Students commencing medical school and master’s of medicine program at Stanford this year will all get an Apple iPad. The school is trialing a program to see whether the devices are practical to integrate into the academic curriculum.
Before you dismiss this as medical education being sacrificied in the name of fanboy hype, consider this — when some of our editors were in medical school, the semesterly (mandatory) fee for handouts and photocopies was about the cost of a lower-end iPad. And that was years ago. We can only imagine the charges now. So moving the medical education culture of endless handouts and notebooks over to a compact tablet device could be very smart. More from Stanford officials:

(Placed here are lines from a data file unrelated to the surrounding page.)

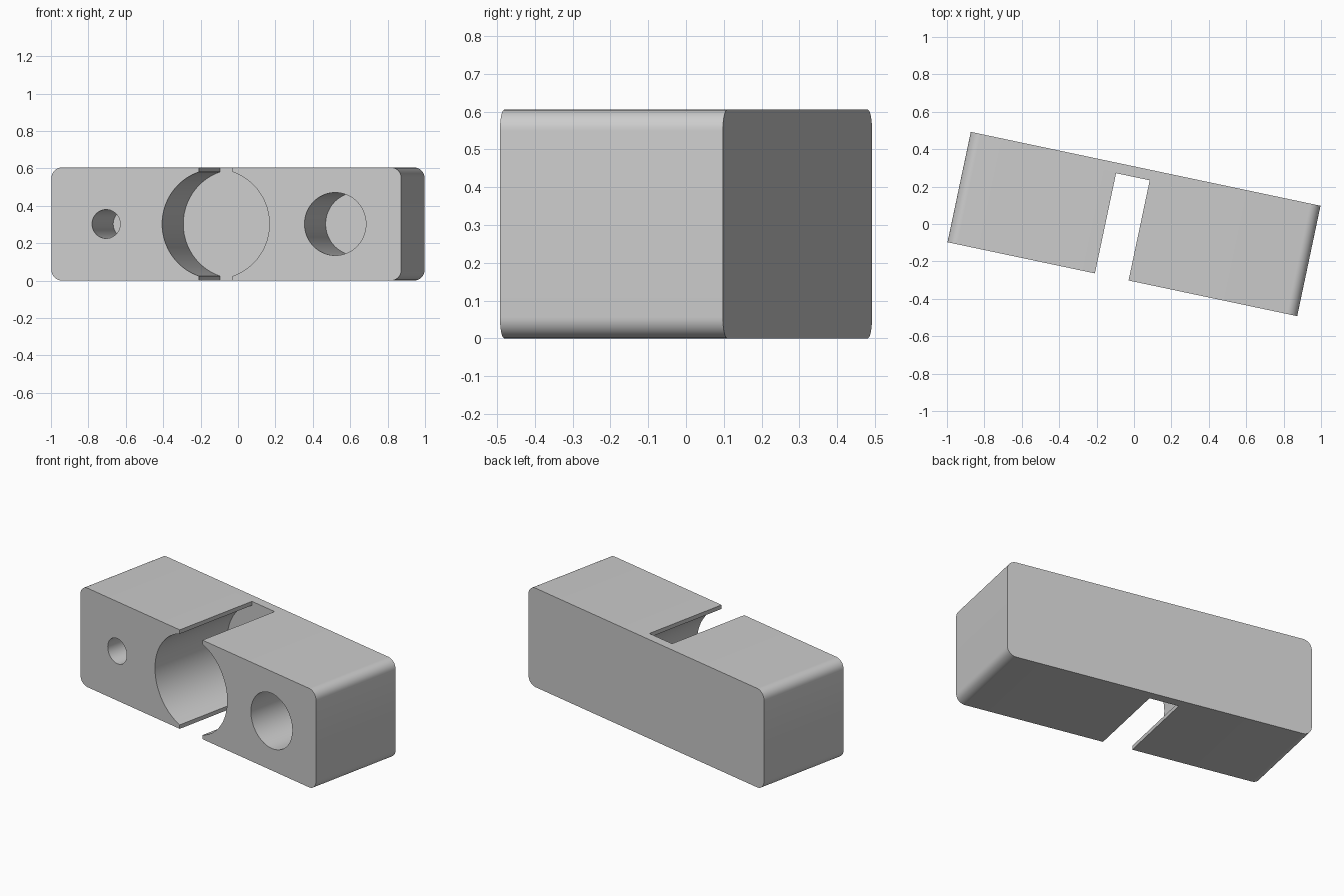
import bpy
import bmesh
import math
from mathutils import Matrix

cube = bpy.data.objects.get("Cube")
if cube:
    bpy.data.objects.remove(cube, do_unlink=True)

LENGTH, DEPTH, HEIGHT = 1.911, 0.603, 0.605
CORNER = 0.056
FLOOR_Y = 0.246            # where the pockets end
FRONT_Y = -DEPTH / 2 - 0.1  # cutters start in front of the block
MID_Z = HEIGHT / 2
POCKET_X = -0.058

grey = bpy.data.materials.new("light_grey")
grey.use_nodes = True
grey.diffuse_color = (0.6, 0.6, 0.6, 1)
grey.node_tree.nodes["Principled BSDF"].inputs["Base Color"].default_value = (0.6, 0.6, 0.6, 1)


def make_object(name, bm):
    mesh = bpy.data.meshes.new(name)
    bm.to_mesh(mesh)
    bm.free()
    mesh.materials.append(grey)
    obj = bpy.data.objects.new(name, mesh)
    bpy.context.collection.objects.link(obj)
    return obj


def box(name, size, centre, corner=0):
    """Box, with the edges running front to back optionally rounded."""
    bm = bmesh.new()
    bmesh.ops.create_cube(bm, size=1, matrix=Matrix.Translation(centre) @ Matrix.Diagonal((*size, 1)))
    if corner:
        edges = [e for e in bm.edges if abs(e.verts[0].co.y - e.verts[1].co.y) > 0.1]
        bmesh.ops.bevel(bm, geom=edges, offset=corner, segments=10, profile=0.5, affect='EDGES')
    return make_object(name, bm)


def bore(name, x, radius):
    """Round cutter entering from the front."""
    bm = bmesh.new()
    place = Matrix.Translation((x, (FRONT_Y + FLOOR_Y) / 2, MID_Z)) @ Matrix.Rotation(math.pi / 2, 4, 'X')
    bmesh.ops.create_cone(bm, cap_ends=True, segments=96, radius1=radius, radius2=radius,
                          depth=FLOOR_Y - FRONT_Y, matrix=place)
    return make_object(name, bm)


# Main block
block = box("holder_block", (LENGTH, DEPTH, HEIGHT), (0, 0, MID_Z), CORNER)

# Three round pockets and the slot open to top and bottom
cutters = [
    bore("small_bore_cutter", -0.657, 0.077),
    bore("large_bore_cutter", POCKET_X, 0.293),
    bore("medium_bore_cutter", 0.595, 0.168),
    box("slot_cutter", (0.184, FLOOR_Y - FRONT_Y, HEIGHT + 0.2),
        (POCKET_X, (FRONT_Y + FLOOR_Y) / 2, MID_Z)),
]
bpy.context.view_layer.objects.active = block
for cutter in cutters:
    cutter.hide_render = True
    mod = block.modifiers.new(cutter.name, 'BOOLEAN')
    mod.operation = 'DIFFERENCE'
    mod.solver = 'EXACT'
    mod.object = cutter
    bpy.ops.object.modifier_apply(modifier=mod.name)
    bpy.data.objects.remove(cutter, do_unlink=True)

# Smooth curved walls, sharp edges, and the turned pose
bpy.ops.object.select_all(action='DESELECT')
block.select_set(True)
bpy.ops.object.shade_smooth_by_angle(angle=math.radians(30))
block.rotation_euler.z = math.radians(-11.93)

The decision to provide the devices was prompted by a desire to give students flexible access to the content that they need whether it is a virtual cadaver in dissection lab, annotated lecture slides and videos in the classroom, or journal articles for evidence-based practice in clinic.
“We want to explore the use of iPads and other technologies to help students access the enormous amount of medical knowledge that is being produced constantly,” said Charles Prober, MD, the school’s senior associate dean for medical education. “Part of the challenge facing medical students, and all doctors, is the overwhelming amount of information. Devices like the iPad may be able to help users access that pool of knowledge.”
The school will monitor the use of the iPads through regular surveys to help determine how helpful they are to students, pointing out that past experiments with similar electronic devices, such as the Kindle, in academic settings haven’t been successful.
“We really don’t know yet how the incoming medical students will use them,” said Henry Lowe, MD, senior associate dean for information resources and technology. But, as a physician using an iPad himself, he’s found the device to be extremely helpful and believes it is growing in popularity among doctors.
“Physicians are a mobile group,” Lowe said. “They’re moving around from clinic to clinic, from patient to patient. … I’ve seen a variety of reports from across the country saying that physicians have seized on the iPad as a helpful device.”